What about Paul's made up word “arsenokoite”? This term is generally interpreted as meaning homosexual. Some would argue that what Paul was actually talking about though was either male prostitution, some form of idolatry, or pedastry. However, in 1 Corinthians 6:9, Paul already makes mention of those who engage in male prostitution and idolatry. If that were what he meant, he'd have been repeating himself needlessly. So, I do not think he was talking about either of those two things. I do think an argument could be made that Paul was talking about pedophilia (men having sex with young boys) though. However, I've read before that when Paul created the word arsenokoite, what he did was combine two words used from the passages in the book of Leviticus referring to the prohibition on homosexual sex. Joe Dallas makes this claim in both of his books, “Desires In Conflict” and “The Gay Theology?”. The two words used were man and bed, and used in a sexual context. The idea is that Paul was referring back to the prohibition against homosexual sex. If that indeed was what he was referring to, I will admit he did so rather poorly. He could have certainly been a little clearer as to his meaning.
Lastly, I know that not all sins are fought as hard against as homosexual sins a great deal of the time. I recognize this. However, that does not mean that those other sins aren't any less bad. Just because a great number of Christians aren't raising their voices more often against divorce, pornography, premarital sex (of any kind), lying, cheating, or even smoking, doesn't mean those things are any less sinful. Nor does it mean that just because those things aren't as heavily fought against should homosexual sins be less fought against. All sins should be fought against, and in equal measure.

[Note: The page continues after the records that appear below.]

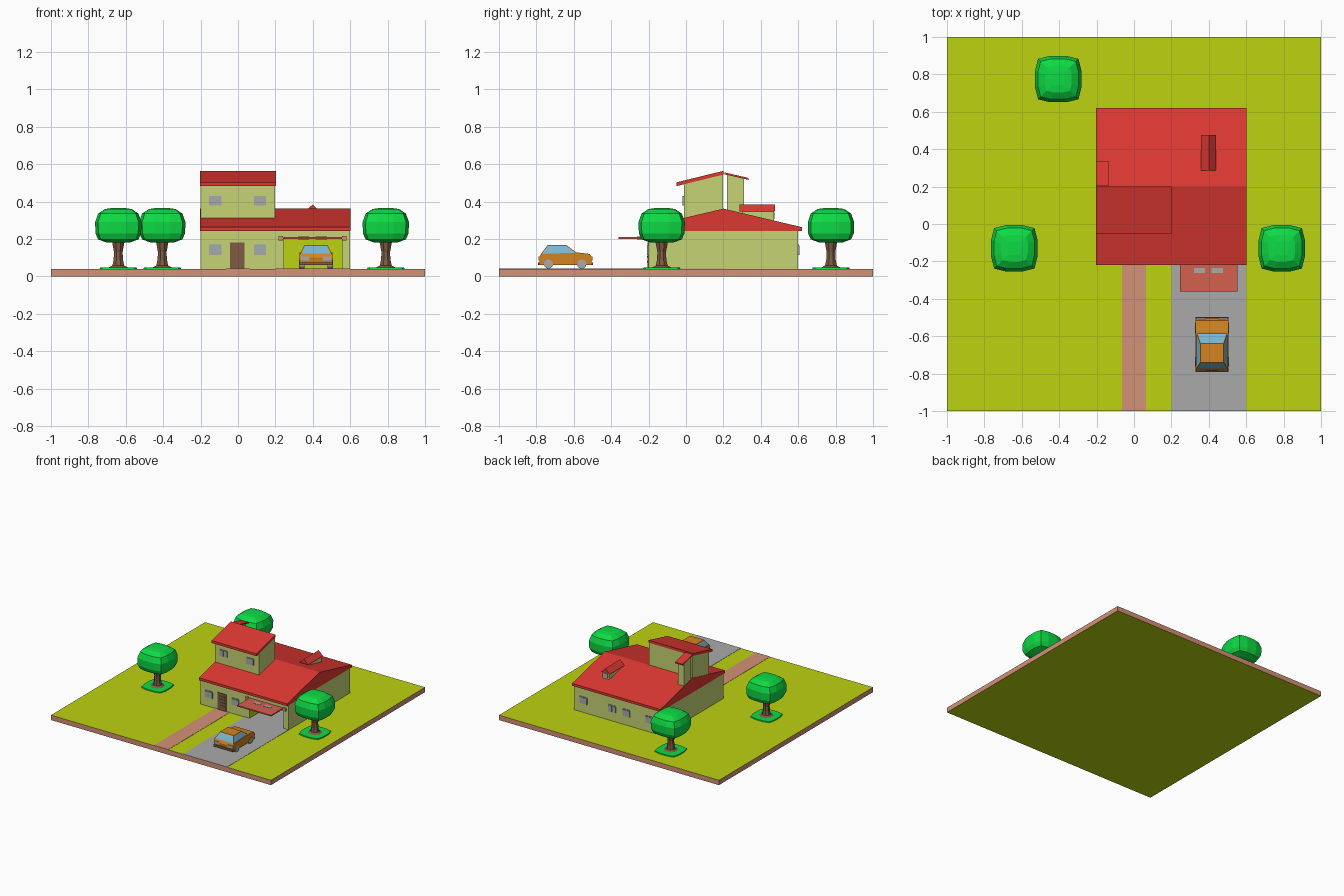
import bpy, bmesh, math
from mathutils import Matrix, Vector

if "Cube" in bpy.data.objects:
    bpy.data.objects.remove(bpy.data.objects["Cube"])


def material(name, r, g, b):
    m = bpy.data.materials.new(name)
    m.diffuse_color = [((c / 255 + 0.055) / 1.055) ** 2.4 for c in (r, g, b)] + [1]
    m.use_nodes = True
    m.node_tree.nodes["Principled BSDF"].inputs["Base Color"].default_value = m.diffuse_color
    return m


LIME = material("lawn lime", 188, 210, 16)
PAVE = material("paving clay", 212, 146, 118)
GREY = material("grey", 170, 170, 170)
WALL = material("wall cream green", 198, 212, 116)
RED = material("roof red", 222, 56, 50)
LEAF = material("leaf green", 14, 218, 68)
BROWN = material("wood brown", 128, 92, 68)
ORANGE = material("car orange", 212, 132, 32)
BLUE = material("glass blue", 118, 182, 212)
DOOR = material("garage door coral", 212, 96, 78)


def finish(bm, name, *mats):
    bmesh.ops.recalc_face_normals(bm, faces=bm.faces)
    me = bpy.data.meshes.new(name)
    bm.to_mesh(me)
    bm.free()
    for m in mats:
        me.materials.append(m)
    ob = bpy.data.objects.new(name, me)
    bpy.context.collection.objects.link(ob)
    return ob


def box_bm(x0, x1, y0, y1, z0, z1):
    bm = bmesh.new()
    mat = Matrix.Translation(((x0 + x1) / 2, (y0 + y1) / 2, (z0 + z1) / 2)) @ \
        Matrix.Diagonal((x1 - x0, y1 - y0, z1 - z0, 1))
    bmesh.ops.create_cube(bm, size=1, matrix=mat)
    return bm


def box(name, mat, *dims):
    return finish(box_bm(*dims), name, mat)


def prism_bm(pts, axis, a, b):
    """Extrude a 2D outline along an axis: x uses (y,z), y uses (x,z), z uses (x,y)."""
    def place(p, t):
        v = list(p)
        v.insert("xyz".index(axis), t)
        return v
    bm = bmesh.new()
    lo = [bm.verts.new(place(p, a)) for p in pts]
    hi = [bm.verts.new(place(p, b)) for p in pts]
    bm.faces.new(lo)
    bm.faces.new(hi)
    for i in range(len(pts)):
        j = (i + 1) % len(pts)
        bm.faces.new((lo[i], lo[j], hi[j], hi[i]))
    return bm


def prism(name, mat, pts, axis, a, b):
    return finish(prism_bm(pts, axis, a, b), name, mat)


def loft(name, mat, rings):
    bm = bmesh.new()
    loops = [[bm.verts.new(p) for p in r] for r in rings]
    for r, s in zip(loops, loops[1:]):
        n = len(r)
        for i in range(n):
            bm.faces.new((r[i], r[(i + 1) % n], s[(i + 1) % n], s[i]))
    bm.faces.new(loops[0])
    bm.faces.new(loops[-1])
    return finish(bm, name, mat)


# Plot: lime top and bottom, clay sides
bm = box_bm(-1, 1, -1, 1, 0, 0.04)
bm.normal_update()
for f in bm.faces:
    f.material_index = 0 if abs(f.normal.z) > 0.5 else 1
finish(bm, "plot", LIME, PAVE)
box("driveway", GREY, 0.2, 0.6, -1, 0.2, 0.038, 0.042)
box("footpath", PAVE, -0.065, 0.065, -1, -0.19, 0.038, 0.042)

# Ground floor walls wrap an open garage with a lime interior
bm = prism_bm([(-0.2, -0.2), (0.245, -0.2), (0.245, 0.2), (0.555, 0.2),
               (0.555, -0.2), (0.6, -0.2), (0.6, 0.6), (-0.2, 0.6)], "z", 0.04, 0.2)
for f in bm.faces:
    c = f.calc_center_median()
    if 0.24 < c.x < 0.56 and -0.1 < c.y < 0.25 and abs(c.z - 0.12) < 0.01:
        f.material_index = 1
finish(bm, "ground_floor_walls", WALL, LIME)
box("upper_wall_band", WALL, -0.2, 0.6, -0.2, 0.6, 0.2, 0.245)
prism("main_roof", RED, [(-0.22, 0.243), (-0.22, 0.263), (0.2, 0.362),
                         (0.62, 0.263), (0.62, 0.243)], "x", -0.202, 0.601)

# Upper storey with its single-pitch roof
prism("upper_storey", WALL, [(-0.01, 0.27), (-0.01, 0.497), (0.199, 0.55), (0.199, 0.27)],
      "x", -0.2, 0.199)
prism("upper_roof", RED, [(-0.05, 0.483), (-0.05, 0.503), (0.2, 0.564), (0.2, 0.544)],
      "x", -0.204, 0.202)

# Chimney-like stair turret
prism("turret", WALL, [(0.218, 0.27), (0.218, 0.547), (0.31, 0.522), (0.31, 0.27)],
      "x", -0.2, -0.145)
prism("turret_roof", RED, [(0.205, 0.546), (0.205, 0.556), (0.335, 0.526), (0.335, 0.516)],
      "x", -0.204, -0.135)

# Dormer on the rear slope
box("dormer_walls", WALL, 0.368, 0.43, 0.3, 0.47, 0.27, 0.352)
prism("dormer_roof", RED, [(0.358, 0.347), (0.4, 0.385), (0.438, 0.347)], "y", 0.285, 0.477)
box("dormer_window", GREY, 0.38, 0.418, 0.469, 0.474, 0.308, 0.342)


# Windows: two grey panes over a blue glass plate
def window(name, x, y, z, side, lintel):
    ys = sorted((y, y + side * 0.004))
    box(name + "_glass", BLUE, x - 0.031, x + 0.031, *ys, z - 0.026, z + (0.03 if lintel else 0.026))
    ys = sorted((y, y + side * 0.008))
    for k, s in (("left", -1), ("right", 1)):
        xs = sorted((x + s * 0.001, x + s * 0.033))
        box(f"{name}_pane_{k}", GREY, *xs, *ys, z - 0.026, z + 0.024)


for i, x in enumerate((-0.122, 0.118)):
    window(f"front_window_{i}", x, -0.2, 0.14, -1, True)
    window(f"upper_window_{i}", x, -0.01, 0.405, -1, False)
for i, x in enumerate((0.51, 0.25, 0.12, -0.09)):
    window(f"back_window_{i}", x, 0.6, 0.14, 1, True)

# Front door with raised slats
box("front_door", BROWN, -0.042, 0.036, -0.206, -0.199, 0.04, 0.18)
for i in range(4):
    z = 0.075 + i * 0.025
    box(f"door_slat_{i}", BROWN, -0.025, 0.02, -0.209, -0.205, z, z + 0.008)

# Raised garage door, its windows and rail
box("garage_door", DOOR, 0.245, 0.553, -0.36, -0.15, 0.2, 0.21)
for i, x in enumerate((0.32, 0.415)):
    box(f"garage_door_window_{i}", GREY, x, x + 0.06, -0.262, -0.234, 0.198, 0.212)
box("garage_rail", BROWN, 0.22, 0.58, -0.212, -0.199, 0.201, 0.209)
for i, x in enumerate((0.217, 0.557)):
    box(f"garage_bracket_{i}", PAVE, x, x + 0.024, -0.216, -0.199, 0.193, 0.216)


# Trees: rounded-square crown, flared trunk, low planting square
def rounded(cx, cy, r, z):
    side = [(0.87, 0.87), (0.35, 1.0), (-0.35, 1.0)]
    out = []
    for q in range(4):
        c, s = round(math.cos(q * math.pi / 2)), round(math.sin(q * math.pi / 2))
        out += [(cx + r * (x * c - y * s), cy + r * (x * s + y * c), z) for x, y in side]
    return out


def circle(cx, cy, r, z, n=8):
    return [(cx + r * math.cos(2 * math.pi * (i + .5) / n),
             cy + r * math.sin(2 * math.pi * (i + .5) / n), z) for i in range(n)]


CROWN = [(0.06, 0.18), (0.108, 0.198), (0.122, 0.23), (0.124, 0.29), (0.108, 0.335), (0.072, 0.36), (0.035, 0.365)]
TRUNK = [(0.06, 0.045), (0.034, 0.058), (0.027, 0.09), (0.025, 0.13), (0.036, 0.185)]
for i, (x, y) in enumerate([(-0.64, -0.13), (-0.405, 0.775), (0.79, -0.13)]):
    loft(f"tree_crown_{i}", LEAF, [rounded(x, y, r, z) for r, z in CROWN])
    loft(f"tree_trunk_{i}", BROWN, [circle(x, y, r, z) for r, z in TRUNK])
    loft(f"tree_bed_{i}", LEAF, [rounded(x, y, 0.1, 0.038), rounded(x, y, 0.098, 0.048)])

# Car, nose towards the garage
CX = 0.417
prism("car_body", ORANGE, [(-0.78, 0.06), (-0.785, 0.1), (-0.775, 0.12), (-0.575, 0.127),
                           (-0.515, 0.12), (-0.503, 0.1), (-0.505, 0.06)], "x", CX - 0.088, CX + 0.088)
bm = bmesh.new()
ring = [[bm.verts.new((CX + sx * w, y, z)) for sx, y in ((-1, a), (1, a), (1, b), (-1, b))]
        for w, a, b, z in ((0.085, -0.776, -0.575, 0.119), (0.062, -0.74, -0.64, 0.168))]
sides = [bm.faces.new((ring[0][i], ring[0][(i + 1) % 4], ring[1][(i + 1) % 4], ring[1][i])) for i in range(4)]
bm.faces.new(ring[0])
bm.faces.new(ring[1])
bmesh.ops.recalc_face_normals(bm, faces=bm.faces)
bmesh.ops.inset_individual(bm, faces=sides, thickness=0.007)
for f in sides:
    f.material_index = 1
finish(bm, "car_cabin", ORANGE, BLUE)

for s, k in ((-1, "left"), (1, "right")):
    for y, e in ((-0.735, "rear"), (-0.557, "front")):
        bm = bmesh.new()
        bmesh.ops.create_cone(bm, cap_ends=True, segments=12, radius1=0.025, radius2=0.025, depth=0.03,
                              matrix=Matrix.Translation((CX + s * 0.076, y, 0.066)) @
                              Matrix.Rotation(math.pi / 2, 4, "Y"))
        finish(bm, f"car_wheel_{e}_{k}", GREY)
    xs = sorted((CX + s * 0.035, CX + s * 0.083))
    box(f"car_tail_light_{k}", GREY, *xs, -0.788, -0.78, 0.086, 0.106)
    box(f"car_head_light_{k}", GREY, *xs, -0.508, -0.5, 0.086, 0.106)
box("car_rear_bumper", BROWN, CX - 0.088, CX + 0.088, -0.79, -0.775, 0.06, 0.075)
box("car_front_bumper", BROWN, CX - 0.088, CX + 0.088, -0.51, -0.498, 0.06, 0.075)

So, that's my thoughts. I'm still not convinced. If any of you have anything you'd like to bring up or add, or try to correct me on, I'd be glad to hear you out. Comments are welcome, but the same applies as before—I refuse to get into any arguments with anyone.